:: Directions for this task ::
Here is the task for the records below: repeat exactly the lines from the one with "# Seat slats, with" to the one with "the words up", both included, and nothing else.

:: Task inputs ::
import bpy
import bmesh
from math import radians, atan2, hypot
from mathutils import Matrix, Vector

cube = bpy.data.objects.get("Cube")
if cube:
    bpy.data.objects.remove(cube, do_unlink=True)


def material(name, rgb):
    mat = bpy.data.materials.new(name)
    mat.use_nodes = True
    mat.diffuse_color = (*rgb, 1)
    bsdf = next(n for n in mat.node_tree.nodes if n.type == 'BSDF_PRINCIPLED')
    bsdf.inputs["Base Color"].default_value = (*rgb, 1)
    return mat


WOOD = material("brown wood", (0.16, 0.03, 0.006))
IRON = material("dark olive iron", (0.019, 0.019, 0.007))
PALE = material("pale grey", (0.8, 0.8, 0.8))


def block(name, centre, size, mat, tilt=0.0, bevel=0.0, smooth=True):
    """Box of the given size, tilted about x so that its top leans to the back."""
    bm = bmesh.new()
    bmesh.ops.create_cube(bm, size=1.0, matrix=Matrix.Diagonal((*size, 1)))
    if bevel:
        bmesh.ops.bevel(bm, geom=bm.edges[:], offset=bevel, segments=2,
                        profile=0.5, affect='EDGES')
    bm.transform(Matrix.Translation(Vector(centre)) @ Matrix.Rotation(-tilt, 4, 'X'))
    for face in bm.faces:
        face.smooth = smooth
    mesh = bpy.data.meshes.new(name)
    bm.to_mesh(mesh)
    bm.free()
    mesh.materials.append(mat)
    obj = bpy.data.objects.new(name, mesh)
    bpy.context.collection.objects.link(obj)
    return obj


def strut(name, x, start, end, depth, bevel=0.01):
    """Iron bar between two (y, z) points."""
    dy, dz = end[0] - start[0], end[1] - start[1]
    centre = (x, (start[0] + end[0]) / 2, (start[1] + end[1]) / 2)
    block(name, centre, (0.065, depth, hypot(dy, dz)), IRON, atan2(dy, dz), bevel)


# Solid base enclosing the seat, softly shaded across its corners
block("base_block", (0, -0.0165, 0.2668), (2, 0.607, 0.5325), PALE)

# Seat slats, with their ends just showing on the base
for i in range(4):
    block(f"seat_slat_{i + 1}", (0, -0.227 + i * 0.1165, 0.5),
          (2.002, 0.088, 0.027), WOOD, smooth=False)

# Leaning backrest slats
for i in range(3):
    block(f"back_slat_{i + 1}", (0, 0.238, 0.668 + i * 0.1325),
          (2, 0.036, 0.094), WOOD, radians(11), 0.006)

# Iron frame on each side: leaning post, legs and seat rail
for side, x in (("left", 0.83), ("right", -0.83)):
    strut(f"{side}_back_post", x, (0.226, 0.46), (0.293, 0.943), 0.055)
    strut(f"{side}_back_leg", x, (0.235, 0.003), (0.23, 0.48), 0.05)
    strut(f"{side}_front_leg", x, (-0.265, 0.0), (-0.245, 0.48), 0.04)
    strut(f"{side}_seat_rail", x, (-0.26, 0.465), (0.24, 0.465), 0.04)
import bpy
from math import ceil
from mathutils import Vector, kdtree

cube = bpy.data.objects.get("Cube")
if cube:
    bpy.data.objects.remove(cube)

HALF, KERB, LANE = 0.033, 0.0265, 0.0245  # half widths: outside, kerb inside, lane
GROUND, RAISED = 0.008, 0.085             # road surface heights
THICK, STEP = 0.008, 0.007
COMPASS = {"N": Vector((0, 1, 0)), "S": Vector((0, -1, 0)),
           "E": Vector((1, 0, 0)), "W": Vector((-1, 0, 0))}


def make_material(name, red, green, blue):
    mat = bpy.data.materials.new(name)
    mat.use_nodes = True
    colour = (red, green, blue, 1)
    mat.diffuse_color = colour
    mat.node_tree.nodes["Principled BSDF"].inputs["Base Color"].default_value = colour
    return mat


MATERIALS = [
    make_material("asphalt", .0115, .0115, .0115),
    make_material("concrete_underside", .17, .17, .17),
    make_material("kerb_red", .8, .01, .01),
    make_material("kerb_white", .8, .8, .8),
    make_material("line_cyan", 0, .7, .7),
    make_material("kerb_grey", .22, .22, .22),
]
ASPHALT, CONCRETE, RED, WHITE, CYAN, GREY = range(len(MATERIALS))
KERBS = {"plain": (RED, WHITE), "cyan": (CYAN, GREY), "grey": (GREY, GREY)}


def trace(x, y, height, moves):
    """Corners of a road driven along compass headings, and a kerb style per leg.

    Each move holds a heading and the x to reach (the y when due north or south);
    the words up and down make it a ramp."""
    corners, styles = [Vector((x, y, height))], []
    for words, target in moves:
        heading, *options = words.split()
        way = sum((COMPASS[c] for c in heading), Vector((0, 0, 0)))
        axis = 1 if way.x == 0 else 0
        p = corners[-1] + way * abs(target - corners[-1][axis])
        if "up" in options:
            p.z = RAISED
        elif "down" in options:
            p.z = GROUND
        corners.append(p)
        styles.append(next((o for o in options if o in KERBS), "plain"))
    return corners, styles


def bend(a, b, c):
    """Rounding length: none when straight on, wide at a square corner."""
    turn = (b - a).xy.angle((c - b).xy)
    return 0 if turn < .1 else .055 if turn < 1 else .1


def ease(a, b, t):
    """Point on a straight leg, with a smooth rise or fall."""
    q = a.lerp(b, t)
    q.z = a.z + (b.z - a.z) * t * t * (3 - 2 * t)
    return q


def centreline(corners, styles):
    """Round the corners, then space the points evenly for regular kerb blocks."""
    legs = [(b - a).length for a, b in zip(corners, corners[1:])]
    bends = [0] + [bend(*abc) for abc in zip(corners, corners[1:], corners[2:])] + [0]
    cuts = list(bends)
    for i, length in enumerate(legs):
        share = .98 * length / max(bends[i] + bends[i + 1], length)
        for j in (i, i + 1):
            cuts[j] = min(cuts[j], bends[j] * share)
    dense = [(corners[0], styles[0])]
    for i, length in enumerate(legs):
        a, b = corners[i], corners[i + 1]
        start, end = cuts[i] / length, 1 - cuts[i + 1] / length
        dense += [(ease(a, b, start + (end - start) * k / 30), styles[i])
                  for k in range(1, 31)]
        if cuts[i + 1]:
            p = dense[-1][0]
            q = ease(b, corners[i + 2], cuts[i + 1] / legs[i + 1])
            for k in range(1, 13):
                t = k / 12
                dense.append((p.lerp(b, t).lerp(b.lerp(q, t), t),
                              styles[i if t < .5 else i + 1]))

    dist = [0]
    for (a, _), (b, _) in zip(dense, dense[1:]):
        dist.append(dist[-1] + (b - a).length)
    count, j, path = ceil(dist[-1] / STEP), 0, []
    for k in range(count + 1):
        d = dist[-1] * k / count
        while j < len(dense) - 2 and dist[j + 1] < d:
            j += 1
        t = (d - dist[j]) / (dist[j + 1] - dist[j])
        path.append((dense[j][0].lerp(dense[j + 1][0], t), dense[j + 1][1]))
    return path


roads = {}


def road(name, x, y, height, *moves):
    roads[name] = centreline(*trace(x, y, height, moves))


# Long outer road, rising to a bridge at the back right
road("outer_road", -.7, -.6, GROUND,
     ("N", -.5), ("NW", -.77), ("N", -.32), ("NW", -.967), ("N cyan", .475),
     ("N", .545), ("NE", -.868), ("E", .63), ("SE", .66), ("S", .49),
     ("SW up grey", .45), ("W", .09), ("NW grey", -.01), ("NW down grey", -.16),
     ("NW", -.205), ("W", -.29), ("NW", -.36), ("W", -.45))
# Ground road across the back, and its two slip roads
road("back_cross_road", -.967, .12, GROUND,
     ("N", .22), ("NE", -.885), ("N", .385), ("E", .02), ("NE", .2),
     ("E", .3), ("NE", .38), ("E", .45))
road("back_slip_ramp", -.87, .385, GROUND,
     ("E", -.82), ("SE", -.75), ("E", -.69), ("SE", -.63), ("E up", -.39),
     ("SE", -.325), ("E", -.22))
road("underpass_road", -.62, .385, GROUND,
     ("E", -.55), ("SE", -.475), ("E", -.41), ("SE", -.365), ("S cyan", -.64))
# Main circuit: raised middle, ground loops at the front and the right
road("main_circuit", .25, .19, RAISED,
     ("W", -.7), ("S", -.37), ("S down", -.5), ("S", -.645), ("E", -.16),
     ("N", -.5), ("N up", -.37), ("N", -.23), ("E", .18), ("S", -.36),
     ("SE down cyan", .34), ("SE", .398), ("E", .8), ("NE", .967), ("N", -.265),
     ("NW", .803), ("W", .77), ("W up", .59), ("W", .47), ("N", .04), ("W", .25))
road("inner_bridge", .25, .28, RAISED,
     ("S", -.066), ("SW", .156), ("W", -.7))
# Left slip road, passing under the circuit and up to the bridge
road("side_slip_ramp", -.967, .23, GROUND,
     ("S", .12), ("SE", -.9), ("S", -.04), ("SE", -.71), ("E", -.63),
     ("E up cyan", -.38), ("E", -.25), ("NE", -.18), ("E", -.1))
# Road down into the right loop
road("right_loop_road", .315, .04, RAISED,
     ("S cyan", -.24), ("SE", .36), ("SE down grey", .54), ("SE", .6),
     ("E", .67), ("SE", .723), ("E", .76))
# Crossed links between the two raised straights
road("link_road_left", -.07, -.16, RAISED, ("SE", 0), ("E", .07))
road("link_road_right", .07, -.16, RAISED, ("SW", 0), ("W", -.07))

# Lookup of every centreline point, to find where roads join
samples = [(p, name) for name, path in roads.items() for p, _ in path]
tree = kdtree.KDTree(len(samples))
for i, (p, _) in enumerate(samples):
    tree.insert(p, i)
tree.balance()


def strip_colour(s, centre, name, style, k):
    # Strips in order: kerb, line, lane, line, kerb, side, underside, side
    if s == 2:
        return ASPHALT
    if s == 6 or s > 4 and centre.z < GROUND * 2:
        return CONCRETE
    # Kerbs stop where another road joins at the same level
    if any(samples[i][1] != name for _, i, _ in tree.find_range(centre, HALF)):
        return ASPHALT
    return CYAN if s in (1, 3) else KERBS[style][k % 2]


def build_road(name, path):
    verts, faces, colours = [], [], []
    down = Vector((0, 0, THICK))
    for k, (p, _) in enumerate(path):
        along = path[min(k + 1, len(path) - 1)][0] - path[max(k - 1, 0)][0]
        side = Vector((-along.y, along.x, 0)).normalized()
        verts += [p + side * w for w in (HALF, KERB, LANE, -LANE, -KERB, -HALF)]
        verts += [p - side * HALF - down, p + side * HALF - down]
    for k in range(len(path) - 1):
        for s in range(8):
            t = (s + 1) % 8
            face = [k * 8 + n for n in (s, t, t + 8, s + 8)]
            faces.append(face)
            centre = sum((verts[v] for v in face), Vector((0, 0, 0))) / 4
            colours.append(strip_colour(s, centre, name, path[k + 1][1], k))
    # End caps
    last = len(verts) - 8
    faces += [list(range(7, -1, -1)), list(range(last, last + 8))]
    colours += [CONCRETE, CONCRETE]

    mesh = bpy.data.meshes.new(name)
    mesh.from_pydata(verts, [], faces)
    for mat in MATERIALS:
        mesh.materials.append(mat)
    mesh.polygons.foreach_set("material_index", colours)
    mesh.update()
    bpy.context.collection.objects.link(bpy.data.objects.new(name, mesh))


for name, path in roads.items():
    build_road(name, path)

:: Exercise output ::
# Seat slats, with their ends just showing on the base
for i in range(4):
    block(f"seat_slat_{i + 1}", (0, -0.227 + i * 0.1165, 0.5),
          (2.002, 0.088, 0.027), WOOD, smooth=False)

# Leaning backrest slats
for i in range(3):
    block(f"back_slat_{i + 1}", (0, 0.238, 0.668 + i * 0.1325),
          (2, 0.036, 0.094), WOOD, radians(11), 0.006)

# Iron frame on each side: leaning post, legs and seat rail
for side, x in (("left", 0.83), ("right", -0.83)):
    strut(f"{side}_back_post", x, (0.226, 0.46), (0.293, 0.943), 0.055)
    strut(f"{side}_back_leg", x, (0.235, 0.003), (0.23, 0.48), 0.05)
    strut(f"{side}_front_leg", x, (-0.265, 0.0), (-0.245, 0.48), 0.04)
    strut(f"{side}_seat_rail", x, (-0.26, 0.465), (0.24, 0.465), 0.04)
import bpy
from math import ceil
from mathutils import Vector, kdtree

cube = bpy.data.objects.get("Cube")
if cube:
    bpy.data.objects.remove(cube)

HALF, KERB, LANE = 0.033, 0.0265, 0.0245  # half widths: outside, kerb inside, lane
GROUND, RAISED = 0.008, 0.085             # road surface heights
THICK, STEP = 0.008, 0.007
COMPASS = {"N": Vector((0, 1, 0)), "S": Vector((0, -1, 0)),
           "E": Vector((1, 0, 0)), "W": Vector((-1, 0, 0))}


def make_material(name, red, green, blue):
    mat = bpy.data.materials.new(name)
    mat.use_nodes = True
    colour = (red, green, blue, 1)
    mat.diffuse_color = colour
    mat.node_tree.nodes["Principled BSDF"].inputs["Base Color"].default_value = colour
    return mat


MATERIALS = [
    make_material("asphalt", .0115, .0115, .0115),
    make_material("concrete_underside", .17, .17, .17),
    make_material("kerb_red", .8, .01, .01),
    make_material("kerb_white", .8, .8, .8),
    make_material("line_cyan", 0, .7, .7),
    make_material("kerb_grey", .22, .22, .22),
]
ASPHALT, CONCRETE, RED, WHITE, CYAN, GREY = range(len(MATERIALS))
KERBS = {"plain": (RED, WHITE), "cyan": (CYAN, GREY), "grey": (GREY, GREY)}


def trace(x, y, height, moves):
    """Corners of a road driven along compass headings, and a kerb style per leg.

    Each move holds a heading and the x to reach (the y when due north or south);
    the words up and down make it a ramp."""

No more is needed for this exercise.